In June, Fraser announced his department was developing new pathways to permanent residency for people in Canada under temporary permits. The announcement of a new program is expected as early as next month.
Eliza MacLauchlan of the Cooper Institute, who helped many of the temporary foreign workers disentangle themselves from the P.E.I. farming company, agrees fundamental change is needed.
But she doesn’t think improved enforcement will solve a problem at the heart of the temporary foreign worker program: the tying of workers to one particular employer.
“We are dealing with folks that are very isolated and … quite dependent on their employer. They are in rural areas,” said MacLauchlan.
“Sometimes their only contact on the Island is with the employer that they are working for.”
Program expensive for employers
That particular aspect of the program is difficult to change, said Fraser, because it is at the heart of how it works.
Employers face a significant investment of time and money to bring in temporary foreign workers, including completing a labour market impact assessment (LMIA), paying a fee for that process, and incurring the expense of recruiting workers and bringing them to Canada.

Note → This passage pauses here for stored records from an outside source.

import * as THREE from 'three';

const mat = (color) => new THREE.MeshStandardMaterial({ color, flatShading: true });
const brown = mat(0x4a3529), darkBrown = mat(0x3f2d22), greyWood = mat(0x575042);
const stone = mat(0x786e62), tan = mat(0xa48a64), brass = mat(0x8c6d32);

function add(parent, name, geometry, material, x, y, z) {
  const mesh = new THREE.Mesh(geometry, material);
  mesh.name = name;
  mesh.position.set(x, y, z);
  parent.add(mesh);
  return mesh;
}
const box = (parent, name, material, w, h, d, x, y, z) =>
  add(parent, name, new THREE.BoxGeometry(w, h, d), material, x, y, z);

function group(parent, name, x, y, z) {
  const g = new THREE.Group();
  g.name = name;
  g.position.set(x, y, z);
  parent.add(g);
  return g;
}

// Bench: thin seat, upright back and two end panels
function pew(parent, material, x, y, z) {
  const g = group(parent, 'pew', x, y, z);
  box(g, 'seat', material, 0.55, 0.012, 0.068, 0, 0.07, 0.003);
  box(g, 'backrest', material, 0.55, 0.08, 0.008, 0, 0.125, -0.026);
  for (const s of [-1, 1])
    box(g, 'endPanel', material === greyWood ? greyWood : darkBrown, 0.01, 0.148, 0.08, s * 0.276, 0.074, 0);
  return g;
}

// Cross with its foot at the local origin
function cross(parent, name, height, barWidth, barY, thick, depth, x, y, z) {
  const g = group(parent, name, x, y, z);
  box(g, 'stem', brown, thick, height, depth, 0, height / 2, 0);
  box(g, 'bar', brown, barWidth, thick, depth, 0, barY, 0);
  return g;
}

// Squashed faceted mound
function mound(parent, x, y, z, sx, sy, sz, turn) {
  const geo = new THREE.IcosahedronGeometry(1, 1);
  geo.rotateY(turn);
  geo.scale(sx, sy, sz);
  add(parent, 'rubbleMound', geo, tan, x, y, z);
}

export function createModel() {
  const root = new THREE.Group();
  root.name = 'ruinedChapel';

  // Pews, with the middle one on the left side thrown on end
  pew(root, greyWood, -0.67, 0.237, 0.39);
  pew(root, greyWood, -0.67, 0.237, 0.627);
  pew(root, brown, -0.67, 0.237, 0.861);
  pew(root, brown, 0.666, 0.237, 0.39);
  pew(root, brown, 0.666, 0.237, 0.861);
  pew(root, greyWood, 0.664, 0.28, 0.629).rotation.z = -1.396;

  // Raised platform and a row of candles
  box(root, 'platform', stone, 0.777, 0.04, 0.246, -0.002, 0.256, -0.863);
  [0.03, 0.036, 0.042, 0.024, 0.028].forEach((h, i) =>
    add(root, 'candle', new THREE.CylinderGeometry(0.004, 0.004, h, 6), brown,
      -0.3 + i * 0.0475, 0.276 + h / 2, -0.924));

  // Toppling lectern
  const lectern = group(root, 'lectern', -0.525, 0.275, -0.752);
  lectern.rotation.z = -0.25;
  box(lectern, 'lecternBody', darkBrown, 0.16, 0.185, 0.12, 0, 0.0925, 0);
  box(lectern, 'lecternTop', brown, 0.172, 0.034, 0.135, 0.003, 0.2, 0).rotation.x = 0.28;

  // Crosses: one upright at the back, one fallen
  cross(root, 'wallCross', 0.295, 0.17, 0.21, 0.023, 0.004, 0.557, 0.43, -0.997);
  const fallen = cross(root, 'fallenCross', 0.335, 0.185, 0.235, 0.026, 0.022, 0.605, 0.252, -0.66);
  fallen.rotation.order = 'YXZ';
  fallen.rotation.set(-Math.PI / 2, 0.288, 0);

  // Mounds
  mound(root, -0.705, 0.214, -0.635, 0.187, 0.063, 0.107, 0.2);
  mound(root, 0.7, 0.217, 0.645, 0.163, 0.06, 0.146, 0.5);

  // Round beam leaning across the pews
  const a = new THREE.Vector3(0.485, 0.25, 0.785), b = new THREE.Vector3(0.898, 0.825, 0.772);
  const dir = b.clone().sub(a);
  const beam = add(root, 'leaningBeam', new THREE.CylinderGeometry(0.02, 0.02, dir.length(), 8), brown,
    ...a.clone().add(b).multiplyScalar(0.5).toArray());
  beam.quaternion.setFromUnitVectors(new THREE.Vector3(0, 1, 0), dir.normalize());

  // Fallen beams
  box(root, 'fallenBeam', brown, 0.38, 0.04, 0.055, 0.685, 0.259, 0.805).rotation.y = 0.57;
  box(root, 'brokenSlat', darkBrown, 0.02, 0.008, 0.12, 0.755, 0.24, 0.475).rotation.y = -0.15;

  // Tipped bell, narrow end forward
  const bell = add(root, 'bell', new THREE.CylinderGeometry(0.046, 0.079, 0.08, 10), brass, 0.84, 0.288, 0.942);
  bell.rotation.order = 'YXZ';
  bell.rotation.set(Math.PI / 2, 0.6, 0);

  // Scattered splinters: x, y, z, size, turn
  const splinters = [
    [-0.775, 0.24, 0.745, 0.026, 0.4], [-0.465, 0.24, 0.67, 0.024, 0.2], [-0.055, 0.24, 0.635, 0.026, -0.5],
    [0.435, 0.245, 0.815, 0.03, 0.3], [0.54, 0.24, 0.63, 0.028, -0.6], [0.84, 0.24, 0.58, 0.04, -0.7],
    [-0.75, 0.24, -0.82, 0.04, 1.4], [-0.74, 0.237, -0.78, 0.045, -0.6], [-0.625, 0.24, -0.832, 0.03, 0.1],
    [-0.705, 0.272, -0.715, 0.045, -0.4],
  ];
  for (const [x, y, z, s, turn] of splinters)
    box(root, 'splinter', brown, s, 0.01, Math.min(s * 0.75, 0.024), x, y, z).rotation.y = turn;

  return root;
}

The workers must also be provided with accommodation at minimal cost.
“When an employer goes through that process, they want to have some certainty that they’re going to have access to the worker at the end of the day, so they don’t incur great cost and expend a lot of energy to bring a worker here, who crosses the street and works for a competing business,” said Fraser.
‘A complete answer’
That is not to say, however, that change is not possible.
Because temporary workers are now filling permanent labour market gaps, Fraser said now is a good time to explore new pathways to permanent residency.
There’s no shortage of different ways that we can get people here.— Sean Fraser
“When they have the ability to pursue permanent residency, that is a complete answer for them to be able to work for different employers,” said Fraser.
He is also interested in finding new ways to bring temporary foreign workers in, beyond employer sponsorship. These could include allowing family members of current temporary foreign workers to come to Canada, or expanding the ability of international students to work.
“There’s no shortage of different ways that we can get people here and potentially have the opportunity [for them] to work for different employers,” said Fraser.
“I think that the time is probably right now to both lessen the burden on employers, but also create more freedom for employees to work.”
Demographic changes including an aging Canadian population mean labour shortages are expected to continue. In response, Fraser said the federal government will need to get creative about bringing in new workers from abroad.
New starts for Thi and Van
Meanwhile, the two workers CBC News spoke to this summer have since found new employment, thanks to the open work permit process.
The workers spoke on the condition they not be named. They fear retribution against their families in Vietnam from the Vietnamese agent who arranged for them to come to Canada, and don’t want the farm company’s other workers to face retaliation. (CBC News conducted the interviews in Vietnamese, and translated what they said to provide the quotes below.)
The employees said that for months, they were left to fend for themselves without the work shifts, pay and lodgings that the temporary foreign worker program requires an employer to provide.
One of the workers, who we will call Van, left P.E.I. after getting his open work permit. He works for a restaurant.
“Life is better now,” he said. “I left everything behind on P.E.I., and now I’m starting from scratch, trying to collect work hours.”
The other worker, who we will call Thi, also left P.E.I. after getting permission to do so at the end of April. She is now working as a housekeeper.
“Life is good for now. I finally have income and can pay rent now,” she said. “The work is tough. Every day I have to clean out about 15 rooms, but at least I’m getting paid.”
Both are hoping to apply for permanent residency in the future, but feel they wasted months on P.E.I. while waiting to start collecting the hours of work they need to start that process.